[Supplied material]
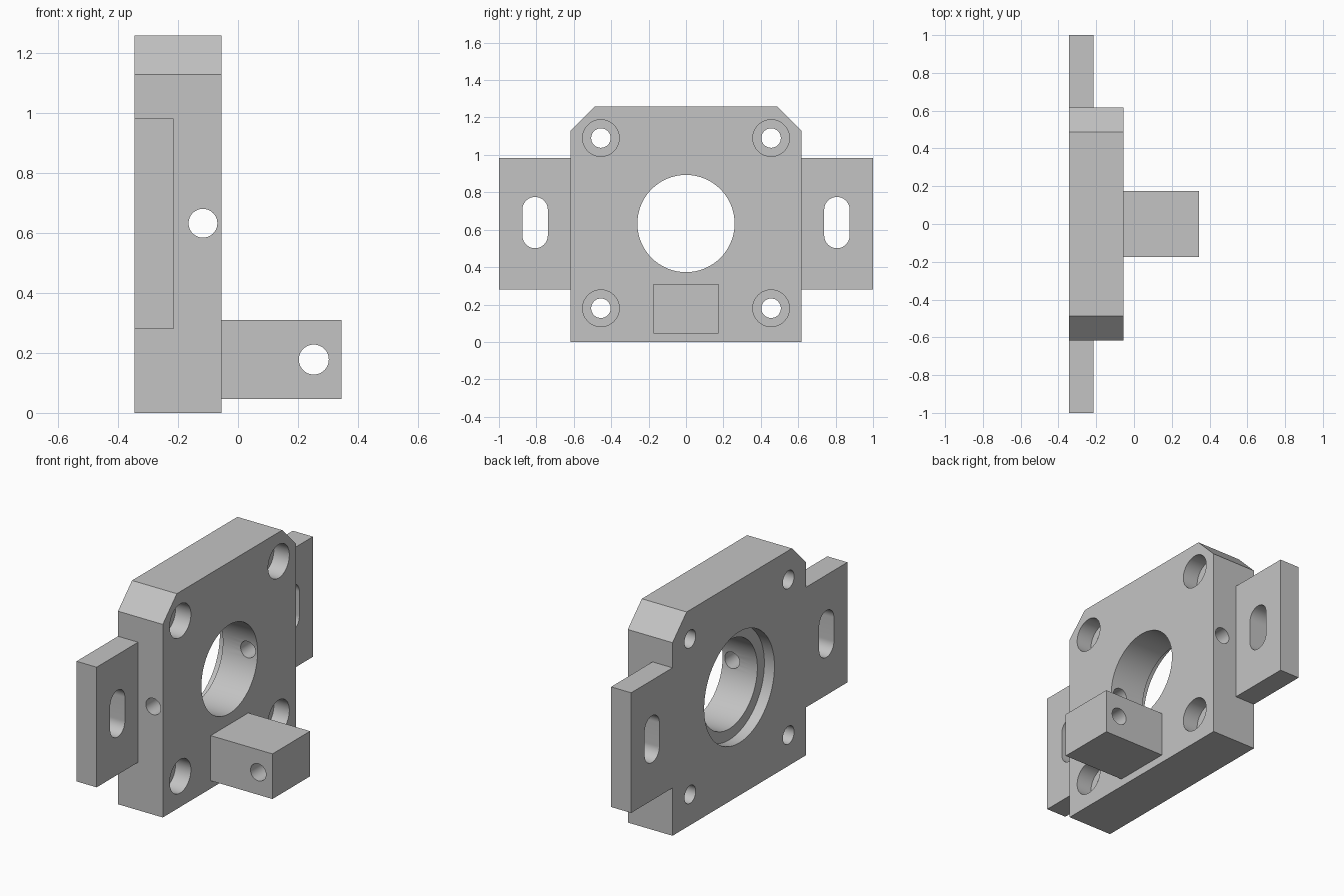
import bpy, bmesh, math
from mathutils import Matrix, Vector

cube = bpy.data.objects.get("Cube")
if cube:
    bpy.data.objects.remove(cube, do_unlink=True)

grey = bpy.data.materials.new("machined grey")
grey.use_nodes = True
grey.diffuse_color = (0.55, 0.55, 0.55, 1)
grey.node_tree.nodes["Principled BSDF"].inputs["Base Color"].default_value = (0.55, 0.55, 0.55, 1)

BACK, FACE = -0.345, -0.055      # rear and front planes of the plate
MID = 0.633                      # height of the bore centre


def prism(name, outline, x0, x1):
    """Extrude a (y, z) outline along x."""
    bm = bmesh.new()
    base = bm.faces.new([bm.verts.new((x0, y, z)) for y, z in outline])
    top = bmesh.ops.extrude_face_region(bm, geom=[base])["geom"]
    bmesh.ops.translate(bm, vec=(x1 - x0, 0, 0),
                        verts=[g for g in top if isinstance(g, bmesh.types.BMVert)])
    bmesh.ops.recalc_face_normals(bm, faces=bm.faces)
    mesh = bpy.data.meshes.new(name)
    bm.to_mesh(mesh)
    bm.free()
    mesh.materials.append(grey)
    obj = bpy.data.objects.new(name, mesh)
    bpy.context.collection.objects.link(obj)
    return obj


def box(name, x0, x1, y0, y1, z0, z1):
    return prism(name, [(y0, z0), (y1, z0), (y1, z1), (y0, z1)], x0, x1)


def round_outline(y, z, r, half=0.0, n=64):
    """Circle, or a vertical slot when half is above zero."""
    pts = []
    for lift, start in ((half, 0), (-half, math.pi)):
        for i in range(n // 2 + (1 if half else 0)):
            a = start + 2 * math.pi * i / n
            pts.append((y + r * math.cos(a), z + lift + r * math.sin(a)))
    return pts


def hole_x(y, z, r, x0=-0.5, x1=0.1, half=0.0):
    return prism("cutter", round_outline(y, z, r, half), x0, x1)


def hole_y(x, z, r, length):
    obj = prism("cutter", round_outline(0, 0, r), -length / 2, length / 2)
    obj.data.transform(Matrix.Translation(Vector((x, 0, z))) @ Matrix.Rotation(math.pi / 2, 4, 'Z'))
    return obj


def combine(obj, others, operation):
    """Apply booleans and remove the tools."""
    for tool in others:
        tool.hide_render = True
        mod = obj.modifiers.new("boolean", 'BOOLEAN')
        mod.operation, mod.solver, mod.object = operation, 'EXACT', tool
        bpy.context.view_layer.update()
        graph = bpy.context.evaluated_depsgraph_get()
        mesh = bpy.data.meshes.new_from_object(obj.evaluated_get(graph))
        obj.modifiers.clear()
        obj.data = mesh
        bpy.data.objects.remove(tool, do_unlink=True)


# Main plate with chamfered top corners
W, H, C = 0.617, 1.26, 0.13
plate = prism("mounting_plate",
              [(-W, 0), (W, 0), (W, H - C), (W - C, H), (C - W, H), (-W, H - C)], BACK, FACE)

# Side ears and front lug
ears = [box("ear", BACK, -0.215, min(s * 0.58, s), max(s * 0.58, s), 0.28, 0.983) for s in (-1, 1)]
lug = box("front_lug", -0.1, 0.345, -0.174, 0.174, 0.046, 0.31)
combine(plate, ears + [lug], 'UNION')

# Bore with rear recess, cross hole and lug pin hole
cutters = [hole_x(0, MID, 0.26),
           hole_x(0, MID, 0.325, -0.5, BACK + 0.065),
           hole_y(-0.117, MID, 0.048, 1.5),
           hole_y(0.253, 0.178, 0.05, 0.6)]

# Counterbored corner holes and ear slots
for s in (-1, 1):
    for z in (0.18, 1.09):
        cutters.append(hole_x(s * 0.455, z, 0.052))
        cutters.append(hole_x(s * 0.455, z, 0.098, FACE - 0.1, 0.1))
    cutters.append(hole_x(s * 0.807, 0.638, 0.068, half=0.069))
combine(plate, cutters, 'DIFFERENCE')

# Smooth bores, sharp machined edges
bpy.ops.object.select_all(action='DESELECT')
plate.select_set(True)
bpy.context.view_layer.objects.active = plate
bpy.ops.object.shade_smooth_by_angle(angle=math.radians(30))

[Exercise goal]
Only the entries themselves should be output, word for word, with all pictures omitted.

[Solution for this exercise]
import bpy, bmesh, math
from mathutils import Matrix, Vector

cube = bpy.data.objects.get("Cube")
if cube:
    bpy.data.objects.remove(cube, do_unlink=True)

grey = bpy.data.materials.new("machined grey")
grey.use_nodes = True
grey.diffuse_color = (0.55, 0.55, 0.55, 1)
grey.node_tree.nodes["Principled BSDF"].inputs["Base Color"].default_value = (0.55, 0.55, 0.55, 1)

BACK, FACE = -0.345, -0.055      # rear and front planes of the plate
MID = 0.633                      # height of the bore centre


def prism(name, outline, x0, x1):
    """Extrude a (y, z) outline along x."""
    bm = bmesh.new()
    base = bm.faces.new([bm.verts.new((x0, y, z)) for y, z in outline])
    top = bmesh.ops.extrude_face_region(bm, geom=[base])["geom"]
    bmesh.ops.translate(bm, vec=(x1 - x0, 0, 0),
                        verts=[g for g in top if isinstance(g, bmesh.types.BMVert)])
    bmesh.ops.recalc_face_normals(bm, faces=bm.faces)
    mesh = bpy.data.meshes.new(name)
    bm.to_mesh(mesh)
    bm.free()
    mesh.materials.append(grey)
    obj = bpy.data.objects.new(name, mesh)
    bpy.context.collection.objects.link(obj)
    return obj


def box(name, x0, x1, y0, y1, z0, z1):
    return prism(name, [(y0, z0), (y1, z0), (y1, z1), (y0, z1)], x0, x1)


def round_outline(y, z, r, half=0.0, n=64):
    """Circle, or a vertical slot when half is above zero."""
    pts = []
    for lift, start in ((half, 0), (-half, math.pi)):
        for i in range(n // 2 + (1 if half else 0)):
            a = start + 2 * math.pi * i / n
            pts.append((y + r * math.cos(a), z + lift + r * math.sin(a)))
    return pts


def hole_x(y, z, r, x0=-0.5, x1=0.1, half=0.0):
    return prism("cutter", round_outline(y, z, r, half), x0, x1)


def hole_y(x, z, r, length):
    obj = prism("cutter", round_outline(0, 0, r), -length / 2, length / 2)
    obj.data.transform(Matrix.Translation(Vector((x, 0, z))) @ Matrix.Rotation(math.pi / 2, 4, 'Z'))
    return obj


def combine(obj, others, operation):
    """Apply booleans and remove the tools."""
    for tool in others:
        tool.hide_render = True
        mod = obj.modifiers.new("boolean", 'BOOLEAN')
        mod.operation, mod.solver, mod.object = operation, 'EXACT', tool
        bpy.context.view_layer.update()
        graph = bpy.context.evaluated_depsgraph_get()
        mesh = bpy.data.meshes.new_from_object(obj.evaluated_get(graph))
        obj.modifiers.clear()
        obj.data = mesh
        bpy.data.objects.remove(tool, do_unlink=True)


# Main plate with chamfered top corners
W, H, C = 0.617, 1.26, 0.13
plate = prism("mounting_plate",
              [(-W, 0), (W, 0), (W, H - C), (W - C, H), (C - W, H), (-W, H - C)], BACK, FACE)

# Side ears and front lug
ears = [box("ear", BACK, -0.215, min(s * 0.58, s), max(s * 0.58, s), 0.28, 0.983) for s in (-1, 1)]
lug = box("front_lug", -0.1, 0.345, -0.174, 0.174, 0.046, 0.31)
combine(plate, ears + [lug], 'UNION')

# Bore with rear recess, cross hole and lug pin hole
cutters = [hole_x(0, MID, 0.26),
           hole_x(0, MID, 0.325, -0.5, BACK + 0.065),
           hole_y(-0.117, MID, 0.048, 1.5),
           hole_y(0.253, 0.178, 0.05, 0.6)]

# Counterbored corner holes and ear slots
for s in (-1, 1):
    for z in (0.18, 1.09):
        cutters.append(hole_x(s * 0.455, z, 0.052))
        cutters.append(hole_x(s * 0.455, z, 0.098, FACE - 0.1, 0.1))
    cutters.append(hole_x(s * 0.807, 0.638, 0.068, half=0.069))
combine(plate, cutters, 'DIFFERENCE')

# Smooth bores, sharp machined edges
bpy.ops.object.select_all(action='DESELECT')
plate.select_set(True)
bpy.context.view_layer.objects.active = plate
bpy.ops.object.shade_smooth_by_angle(angle=math.radians(30))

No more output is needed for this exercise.